This is just a quick note to say Happy New Year to everyone.  I was able to spend most of last week in Satu Mare, about 3 hours by train from Oradea.  I went to visit Ioana (sounds like Yana) who I met a couple of summers ago in Carolina Beach.  It was so nice to catch up and to meet her family.  During the 5 days I was there, I learn a traditional Romanian dance and card game,  heard lots of traditional music, and ate so much new food!  I have to say the mici (fried meat paste) was great, but I was never brave enough to try the beef salad.

Beef Salad

Beef Salad

I also went to an orthodox church service with Ioana and her family.  The building was beautiful.  An orthodox church is not completed until it is fully painted.
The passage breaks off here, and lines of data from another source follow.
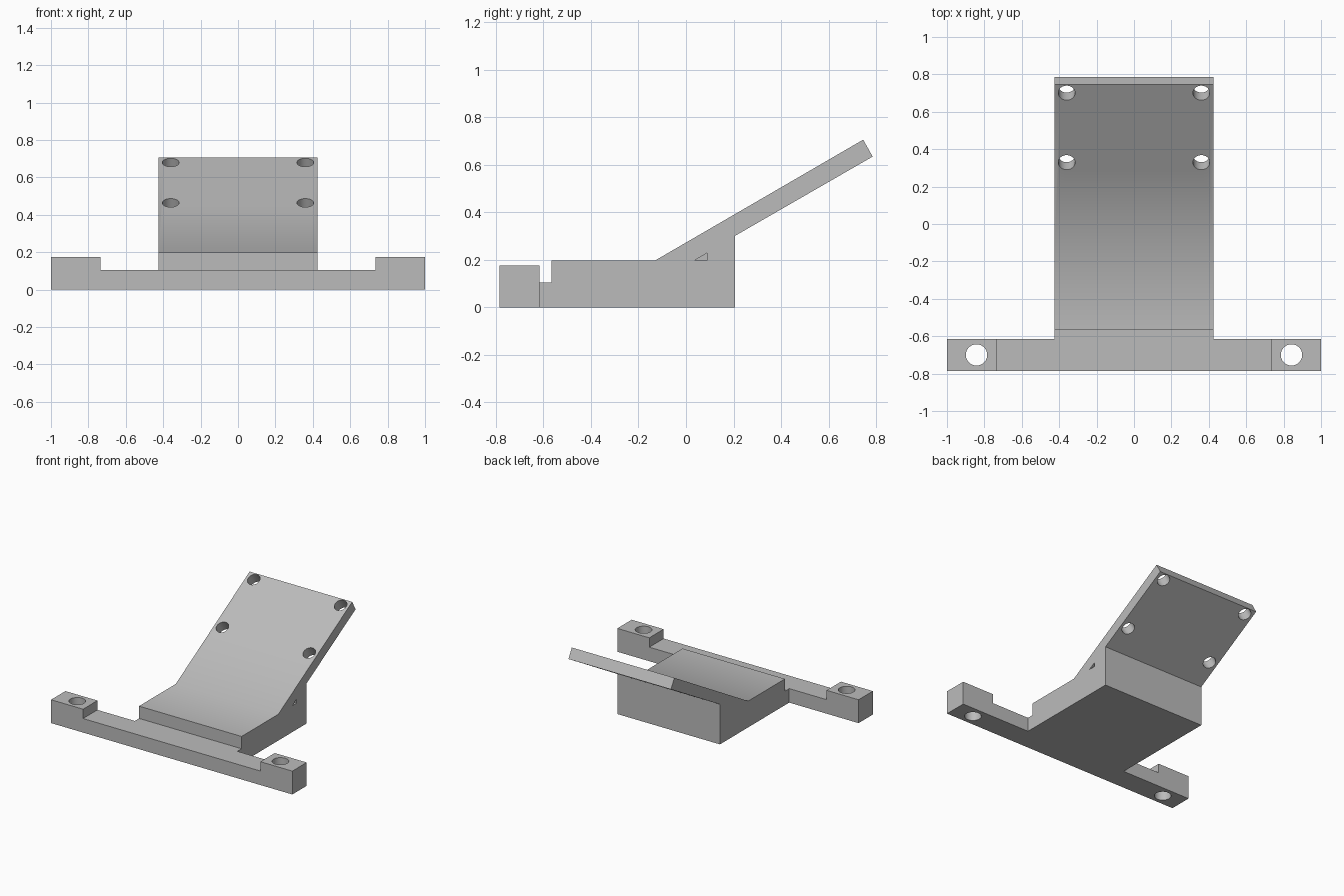
import bpy, bmesh, math
from mathutils import Vector, Matrix

cube = bpy.data.objects.get("Cube")
if cube:
    bpy.data.objects.remove(cube, do_unlink=True)

grey = bpy.data.materials.new("plain grey")
grey.use_nodes = True
colour = (0.5, 0.5, 0.5, 1)
grey.diffuse_color = colour
grey.node_tree.nodes["Principled BSDF"].inputs["Base Color"].default_value = colour


def add_object(name, bm):
    bmesh.ops.recalc_face_normals(bm, faces=bm.faces)
    mesh = bpy.data.meshes.new(name)
    bm.to_mesh(mesh)
    bm.free()
    mesh.materials.append(grey)
    obj = bpy.data.objects.new(name, mesh)
    bpy.context.collection.objects.link(obj)
    return obj


def prism(name, points, offset):
    """Extrude a closed outline of 3D points along an offset."""
    bm = bmesh.new()
    face = bm.faces.new([bm.verts.new(p) for p in points])
    moved = bmesh.ops.extrude_face_region(bm, geom=[face])["geom"]
    verts = [v for v in moved if isinstance(v, bmesh.types.BMVert)]
    bmesh.ops.translate(bm, verts=verts, vec=offset)
    return add_object(name, bm)


def drill(name, centres, radius, tilt):
    """Cylinders joined in one hidden cutter."""
    bm = bmesh.new()
    for c in centres:
        mat = Matrix.Translation(c) @ Matrix.Rotation(tilt, 4, "X")
        bmesh.ops.create_cone(bm, cap_ends=True, segments=48, radius1=radius,
                              radius2=radius, depth=0.5, matrix=mat)
    return add_object(name, bm)


def combine(target, tool, operation):
    mod = target.modifiers.new(tool.name, "BOOLEAN")
    mod.operation = operation
    mod.solver = "EXACT"
    mod.object = tool
    bpy.context.view_layer.objects.active = target
    bpy.ops.object.modifier_apply(modifier=mod.name)
    bpy.data.objects.remove(tool, do_unlink=True)


# Body: stepped base, deck and sloping plate from one side profile
W = 0.425
side = [(-0.7, 0), (0.205, 0), (0.205, 0.3), (0.785, 0.634), (0.745, 0.705),
        (-0.13, 0.197), (-0.565, 0.197), (-0.565, 0.105), (-0.7, 0.105)]
bracket = prism("angled_bracket", [(-W, y, z) for y, z in side], (2 * W, 0, 0))

# Mounting bar with raised ends
front = [(-1, 0), (1, 0), (1, 0.175), (0.735, 0.175), (0.735, 0.105),
         (-0.735, 0.105), (-0.735, 0.175), (-1, 0.175)]
bar = prism("mounting_bar", [(x, -0.785, z) for x, z in front], (0, 0.17, 0))
combine(bracket, bar, "UNION")

# Bolt holes through the bar ends
combine(bracket, drill("bar_holes", [Vector((x, -0.7, 0.1)) for x in (-0.842, 0.842)],
                       0.057, 0), "DIFFERENCE")

# Four holes square to the sloping plate
slope = math.radians(30)
centres = [Vector((x, y, 0.197 + (y + 0.13) * math.tan(slope)))
           for x in (-0.36, 0.36) for y in (0.33, 0.702)]
combine(bracket, drill("plate_holes", centres, 0.045, slope), "DIFFERENCE")

# Small triangular notch in one flank
notch = prism("flank_notch", [(W - 0.06, y, z) for y, z in
                              ((0.035, 0.197), (0.088, 0.197), (0.088, 0.228))], (0.1, 0, 0))
combine(bracket, notch, "DIFFERENCE")

# Soft shading across the shallow deck crease, hard edges elsewhere
bpy.ops.object.select_all(action="DESELECT")
bracket.select_set(True)
bpy.context.view_layer.objects.active = bracket
bpy.ops.object.shade_smooth_by_angle(angle=math.radians(35))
The painting was not done until this past summer.  The is a wooden screen on the alter.  The screen is in the tradition of curtain in the Jewish temple.  Only men are allowed to go through the screen and then only on the sides.  Priests in full robes can go through the center.  The center symbolizes the gates of heaven.  Although it was beautiful, I have never seen so many sad looking people in a church.  My heart was burdened.
The alter

The alter

Looking up!

Looking up!

Ioana and family took me to the village where her grandparents lived.  It was a really great time and opportunity to practice my language skills.  Now I am back in Oradea.  I will be back in the States next week.